Unfortunately the use of any technology entails certain unavoidable risks. The possibility exists that unauthorized users could obtain sensitive information through public access points and utilize that information in an inappropriate manner. This can result in additional risks including cybersecurity attacks, possible state and federal violations and reputational damage. Every network is vulnerable to some form of attack. However it is not enough to simply confirm that technical vulnerabilities exist and implement countermeasures; it is critical to repeatedly verify that the countermeasures are in place and working properly throughout the secured network. Information security is constantly evolving as new technologies are introduced and networks become more complex. Organizations must have continuous measures in place to counteract the increasing risks of hacking, cybercrime, corporate espionage and malicious destruction, as well as to comply with mandated regulations.
For guidance in assessing your firm's vulnerability to cyber-attack and implementing a stronger and more effective Information Security Policy, contact a Marcum Technology Assurance Service professional.
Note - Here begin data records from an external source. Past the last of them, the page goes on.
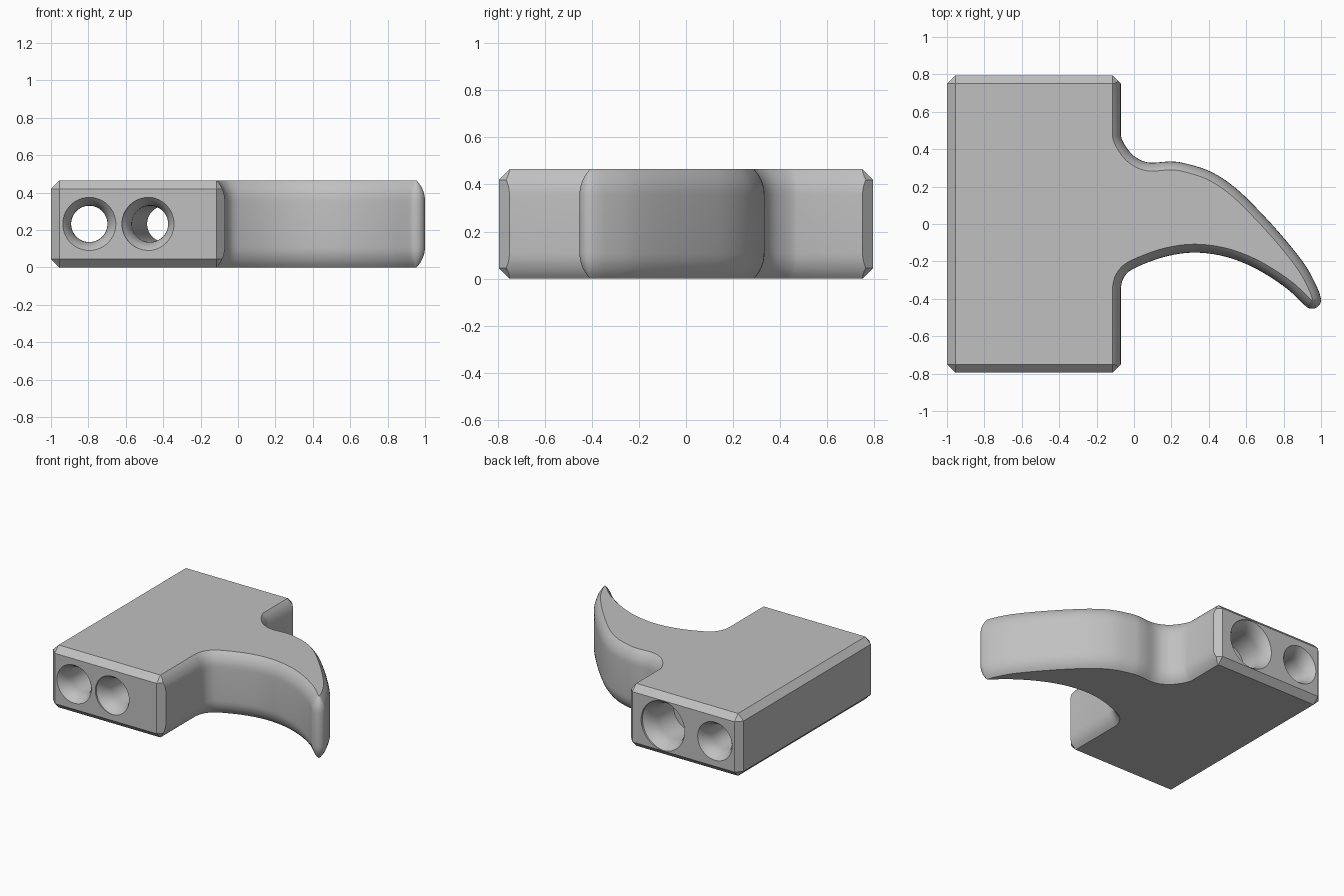
import bpy, bmesh
from math import sin, cos, sqrt, radians, pi, atan2
from mathutils import Vector

cube = bpy.data.objects.get("Cube")
if cube:
    bpy.data.objects.remove(cube)

HEIGHT, CUT, SOFT = 0.465, 0.045, 0.11
LEFT, RIGHT, END = -1.0, -0.07, 0.795
RADIUS = (SOFT ** 2 + CUT ** 2) / (2 * CUT)


def soft_inset(s):
    """Rounded edge inset at distance s from the flat face."""
    return RADIUS - sqrt(RADIUS ** 2 - max(0, SOFT - s) ** 2)


def spline(points, steps=6):
    """Smooth curve through all but the first and last point."""
    pts = [Vector(p) for p in points]
    out = []
    for a, b, c, d in zip(pts, pts[1:], pts[2:], pts[3:]):
        for i in range(steps):
            t = i / steps
            out.append(0.5 * (2 * b + (c - a) * t + (2 * a - 5 * b + 4 * c - d) * t ** 2
                              + (3 * b - a - 3 * c + d) * t ** 3))
    return out + [pts[-2]]


# Claw outline: lower edge, rounded tip, upper edge
lower = spline([(-.07, -.42), (-.07, -.34), (-.05, -.28), (.005, -.235), (.165, -.175),
                (.325, -.153), (.49, -.175), (.65, -.238), (.81, -.34), (.921, -.442), (1, -.51)])
upper = spline([(1.015, -.49), (.999, -.397), (.975, -.33), (.915, -.22), (.81, -.085),
                (.67, .07), (.54, .195), (.41, .28), (.27, .325), (.19, .334), (.085, .328),
                (.02, .35), (-.03, .395), (-.07, .47), (-.07, .56)])
tip = [Vector((.952 + .048 * cos(a), -.405 + .048 * sin(a)))
       for a in (radians(-130 + 10 * i) for i in range(1, 14))]

# Full outline, counter-clockwise, with the block's cut corners
near = [Vector(p) for p in ((LEFT + CUT, -END), (RIGHT - CUT, -END), (RIGHT, CUT - END))]
far = [Vector(p) for p in ((RIGHT, END - CUT), (RIGHT - CUT, END), (LEFT + CUT, END),
                           (LEFT, END - CUT), (LEFT, CUT - END))]
outline = near + lower + tip + upper + far


def edge_inset(a, b, s):
    """Corner cuts and block edges are straight, the claw side is rounded."""
    mid = (a + b) / 2
    straight = max(0, CUT - s)
    if END - CUT < abs(mid.y) < END - 0.01:
        return straight / sqrt(2)
    return straight if mid.x < -0.1 else soft_inset(s)


def inset_loop(s):
    loop = []
    for i, p in enumerate(outline):
        a, b = outline[i - 1], outline[(i + 1) % len(outline)]
        e, f = (p - a).normalized(), (b - p).normalized()
        n, m = Vector((-e.y, e.x)), Vector((-f.y, f.x))
        d, g = edge_inset(a, p, s), edge_inset(p, b, s)
        det = n.x * m.y - n.y * m.x
        if abs(det) < 1e-3:
            move = n * d
        else:
            move = Vector((d * m.y - g * n.y, g * n.x - d * m.x)) / det
        loop.append(p + move)
    return loop


def new_object(name, bm):
    bmesh.ops.remove_doubles(bm, verts=bm.verts, dist=1e-4)
    bmesh.ops.recalc_face_normals(bm, faces=bm.faces)
    mesh = bpy.data.meshes.new(name)
    bm.to_mesh(mesh)
    bm.free()
    ob = bpy.data.objects.new(name, mesh)
    bpy.context.collection.objects.link(ob)
    return ob


def skin(bm, rings):
    """Join stacked rings of vertices and cap both ends."""
    for low, high in zip(rings, rings[1:]):
        for i in range(len(low)):
            bm.faces.new((low[i - 1], low[i], high[i], high[i - 1]))
    bm.faces.new(rings[0][::-1])
    bm.faces.new(rings[-1])


# Block and claw as one solid
depths = [0, .015, .03, .045, .065, .085, SOFT]
levels = [(s, s) for s in depths] + [(HEIGHT - s, s) for s in reversed(depths)]
bm = bmesh.new()
skin(bm, [[bm.verts.new((p.x, p.y, z)) for p in inset_loop(s)] for z, s in levels])
body = new_object("claw_block", bm)


def hole_cutter(name, x_front, x_back, profile, sides=64):
    """Round cutter along y, from (y, radius) pairs, leaning from x_front to x_back."""
    bm = bmesh.new()
    rings = [[bm.verts.new((r * cos(2 * pi * i / sides), y, r * sin(2 * pi * i / sides)))
              for i in range(sides)] for y, r in profile]
    skin(bm, rings)
    ob = new_object(name, bm)
    ob.location = ((x_front + x_back) / 2, 0, HEIGHT / 2)
    ob.rotation_euler.z = -atan2(x_back - x_front, 2 * END)
    ob.hide_render = True
    return ob


def mouth(radius, side):
    """Rounded mouth of a hole, from outside to inside."""
    return [(side * (END + .06), radius + CUT)] + [
        (side * (END - s), radius + soft_inset(s)) for s in depths]


BORE, POCKET = 0.097, 0.138
front = mouth(BORE, -1)
straight_hole = hole_cutter("straight_hole", -.795, -.795, front + mouth(BORE, 1)[::-1])
leaning_hole = hole_cutter("leaning_hole", -.478, -.37, front + [
    (END - .28, BORE), (END - .28, POCKET)] + mouth(POCKET, 1)[::-1])

bpy.context.view_layer.objects.active = body
body.select_set(True)
for cutter in (straight_hole, leaning_hole):
    mod = body.modifiers.new(cutter.name, 'BOOLEAN')
    mod.operation = 'DIFFERENCE'
    mod.solver = 'EXACT'
    mod.object = cutter
    bpy.ops.object.modifier_apply(modifier=mod.name)
    bpy.data.objects.remove(cutter)

# Plain grey
grey = bpy.data.materials.new("plain_grey")
grey.use_nodes = True
colour = (0.53, 0.53, 0.53, 1)
grey.diffuse_color = colour
grey.node_tree.nodes["Principled BSDF"].inputs["Base Color"].default_value = colour
body.data.materials.clear()
body.data.materials.append(grey)
for poly in body.data.polygons:
    poly.material_index = 0
bpy.ops.object.shade_smooth_by_angle(angle=radians(25))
Marni Pankin, CPA, Partner, Alternative Investment Group, contributed to this article.
*Reference:See Rohini Tendulkar, “Cyber-crime, securities markets and systemic risk,” Joint Staff Working Paper of the IOSCO Research Department and World Federation of Exchanges (July 16, 2013), available at http://www.iosco.org/research/pdf/swp/Cyber-Crime-Securities-Markets-and-Systemic-Risk.pdf . Forty-six securities exchanges responded to the survey.